> _PROMPT_: List all lines of the data containing the word "name".

── DATA

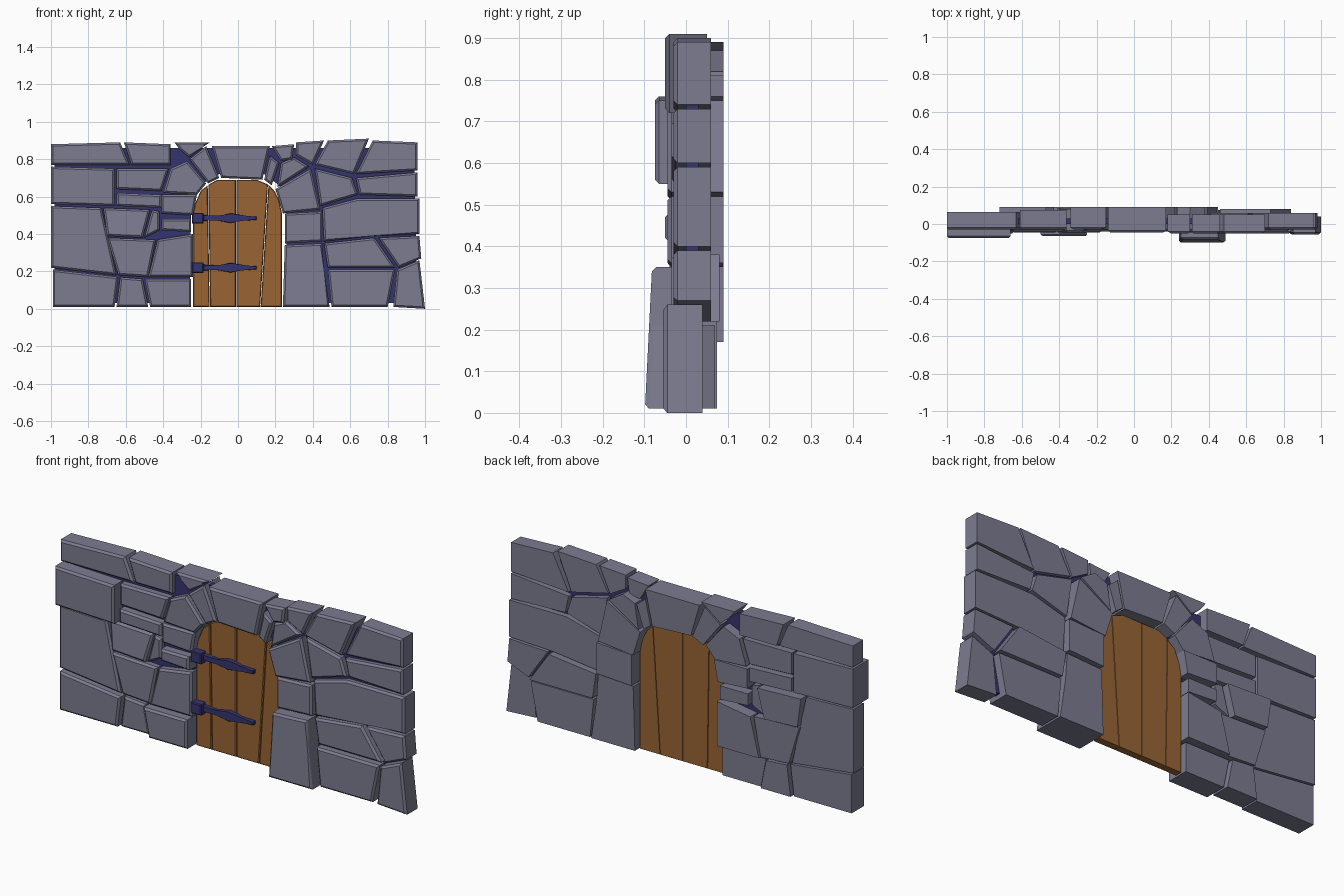
import bpy, bmesh

if "Cube" in bpy.data.objects:
    bpy.data.objects.remove(bpy.data.objects["Cube"])


def material(name, rgb):
    m = bpy.data.materials.new(name)
    m.diffuse_color = (*rgb, 1)
    m.use_nodes = True
    m.node_tree.nodes["Principled BSDF"].inputs["Base Color"].default_value = m.diffuse_color
    return m


STONE = material("stone", (0.2, 0.2, 0.28))
WOOD = material("wood", (0.32, 0.13, 0.035))
IRON = material("iron", (0.035, 0.035, 0.16))


def slab(name, pts, front=-4, back=6, tilt=0.0, chamfer=1.0, mat=STONE):
    """Outline in hundredths (x, z), given depth, front edge chamfered; tilt leans the front."""
    area = sum(a[0] * b[1] - b[0] * a[1] for a, b in zip(pts, pts[1:] + pts[:1]))
    if area < 0:
        pts = pts[::-1]
    zc = (max(p[1] for p in pts) + min(p[1] for p in pts)) / 2
    bm = bmesh.new()
    fv = [bm.verts.new((x / 100, (front + tilt * (z - zc)) / 100, z / 100)) for x, z in pts]
    bv = [bm.verts.new((x / 100, back / 100, z / 100)) for x, z in pts]
    face = bm.faces.new(fv)
    bm.faces.new(bv[::-1])
    n = len(pts)
    for i in range(n):
        j = (i + 1) % n
        bm.faces.new((fv[j], fv[i], bv[i], bv[j]))
    if chamfer:
        bmesh.ops.bevel(bm, geom=list(face.edges), offset=chamfer / 100, segments=1,
                        affect='EDGES', profile=0.5)
    bmesh.ops.recalc_face_normals(bm, faces=bm.faces)
    me = bpy.data.meshes.new(name)
    bm.to_mesh(me)
    bm.free()
    me.materials.append(mat)
    ob = bpy.data.objects.new(name, me)
    bpy.context.collection.objects.link(ob)
    return ob


# Left wall, upper courses
slab("left_top_outer", [(-100, 88), (-63, 89), (-58, 77), (-100, 77)], -3, 6.5)
slab("left_top_inner", [(-61, 89), (-36, 88), (-36, 77), (-57, 77)], -3, 7.5)
slab("left_top_wedge", [(-34, 89), (-15, 89), (-18, 87), (-26, 81), (-31, 85)], -3, 9)
slab("left_upper_outer", [(-100, 76), (-66, 75), (-66, 55), (-100, 56)], -7.5, 6.5)
slab("left_upper_inner", [(-65, 75), (-37, 75), (-41, 63), (-65, 64)], -4, 6.5)
slab("left_upper_thin", [(-65, 62), (-41, 61), (-41, 54), (-65, 55)], -4.5, 6.5)

# Left wall, middle courses
slab("left_middle_outer", [(-100, 55), (-73, 54), (-65, 18), (-100, 22)], -3.5, 6)
slab("left_middle_hollow", [(-72, 54), (-47, 53), (-51, 38), (-70, 39)], -3, 9, 0.1)
slab("left_middle_sliver", [(-46, 53), (-42, 52), (-42, 42), (-50, 38)], -3, 6)
slab("left_middle_inner", [(-70, 38), (-44, 37), (-48, 17), (-64, 18)], -3.5, 7.5)

# Left wall, bottom course
slab("left_base_outer", [(-99, 21), (-64, 17), (-66, 1), (-99, 1)], -5, 6)
slab("left_base_middle", [(-63, 17), (-51, 16), (-48, 1), (-65, 1)], -3.5, 7.5)
slab("left_base_inner", [(-50, 16), (-25, 16), (-25, 1), (-47, 1)], -6.5, 6)

# Left jamb
slab("left_jamb_low", [(-43, 37), (-24, 40), (-24, 17), (-48, 17)], -4, 9)
slab("left_jamb_mid", [(-41, 48), (-25, 48), (-25, 41), (-41, 42)], -5, 8)
slab("left_jamb_high", [(-41, 61), (-22, 61), (-24, 50), (-41, 51)], -4, 8.5)

# Arch stones
slab("arch_left_low", [(-40, 62), (-36, 75), (-27, 79), (-17, 67), (-22, 61)], -4.5, 8)
slab("arch_left_high", [(-26, 80), (-17, 87), (-10, 70), (-16, 67)], -4, 9)
slab("keystone", [(-14, 87), (17, 87), (13, 69), (-9, 70)], -4.5, 9)
slab("arch_right_high", [(17, 82), (22, 78), (18, 66), (14, 69)], -4, 9)
slab("arch_right_low", [(23, 78), (30, 81), (38, 76), (21, 65)], -4, 9)

# Right jamb
slab("right_jamb_high", [(20, 64), (39, 75), (44, 53), (24, 51)], -4.5, 9)
slab("right_jamb_mid", [(25, 51), (45, 52), (45, 36), (25, 35)], -4.5, 9)
slab("right_jamb_low", [(25, 34), (45, 35), (46, 21), (49, 1), (24, 1)], -9, 7.5, 0.05)

# Right wall, upper courses
slab("right_top_small", [(18, 87), (30, 88), (29, 80), (23, 79)], -5, 5)
slab("right_top_second", [(31, 89), (46, 90), (40, 77), (31, 82)], -5, 5)
slab("right_top_third", [(48, 90), (70, 91), (62, 72), (41, 77)], -5, 5)
slab("right_top_outer", [(72, 90), (96, 89), (96, 74), (63, 72)], -3, 6)
slab("right_upper_inner", [(41, 75), (61, 70), (64, 61), (44, 55)], -3.5, 6)
slab("right_upper_outer", [(63, 70), (96, 73), (96, 60), (65, 61)], -3, 6)

# Right wall, lower courses
slab("right_middle", [(45, 54), (64, 59), (97, 59), (97, 40), (72, 39), (46, 36)], -3, 6)
slab("right_lower_inner", [(46, 35), (73, 38), (84, 22), (48, 22)], -3.5, 8)
slab("right_lower_outer", [(75, 38), (97, 39), (98, 27), (86, 22)], -3, 6)
slab("right_base_inner", [(48, 21), (84, 21), (80, 1), (50, 1)], -5, 7)
slab("right_base_outer", [(85, 21), (97, 26), (100, 0), (83, 1)], -5.5, 4)

# Dark mortar core around the doorway
slab("mortar_core", [(-98, 3), (-98, 86), (94, 86), (96, 3), (26, 3), (26, 54), (22, 66), (14, 72),
                     (-10, 72), (-19, 67), (-25, 55), (-26, 3)], 0, 3, chamfer=0, mat=IRON)

# Door planks
planks = [
    [(-24, 1), (-15.2, 1), (-16.2, 66), (-20, 63), (-23, 56), (-24, 51)],
    [(-14.9, 1), (-1.2, 1), (-1.2, 69), (-11, 69), (-15.9, 66.3)],
    [(-0.9, 1), (11.8, 1), (16, 66.5), (10, 69), (-0.9, 69)],
    [(12.1, 1), (23.5, 1), (23.5, 51), (22, 58), (19.5, 63), (16.3, 66.3)],
]
for i, p in enumerate(planks):
    slab(f"door_plank_{i + 1}", p, 0, 4, chamfer=0.4, mat=WOOD)

# Strap hinges
for i, z in enumerate((48.5, 22)):
    slab(f"hinge_block_{i + 1}", [(-24.5, z - 2.8), (-18.5, z - 2.8), (-18.5, z + 2.8), (-24.5, z + 2.8)],
         -4, 0.5, chamfer=0.4, mat=IRON)
    slab(f"hinge_strap_{i + 1}", [(-18.6, z - 1.6), (-11, z - 1), (-4, z - 2.6), (3, z - 1.1), (10, z - 0.9),
                                  (10, z + 0.9), (3, z + 1.1), (-4, z + 2.6), (-11, z + 1), (-18.6, z + 1.6)],
         -2, 0.5, chamfer=0.3, mat=IRON)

────

> _RESPONSE BOX_:
def material(name, rgb):
    m = bpy.data.materials.new(name)
def slab(name, pts, front=-4, back=6, tilt=0.0, chamfer=1.0, mat=STONE):
    me = bpy.data.meshes.new(name)
    ob = bpy.data.objects.new(name, me)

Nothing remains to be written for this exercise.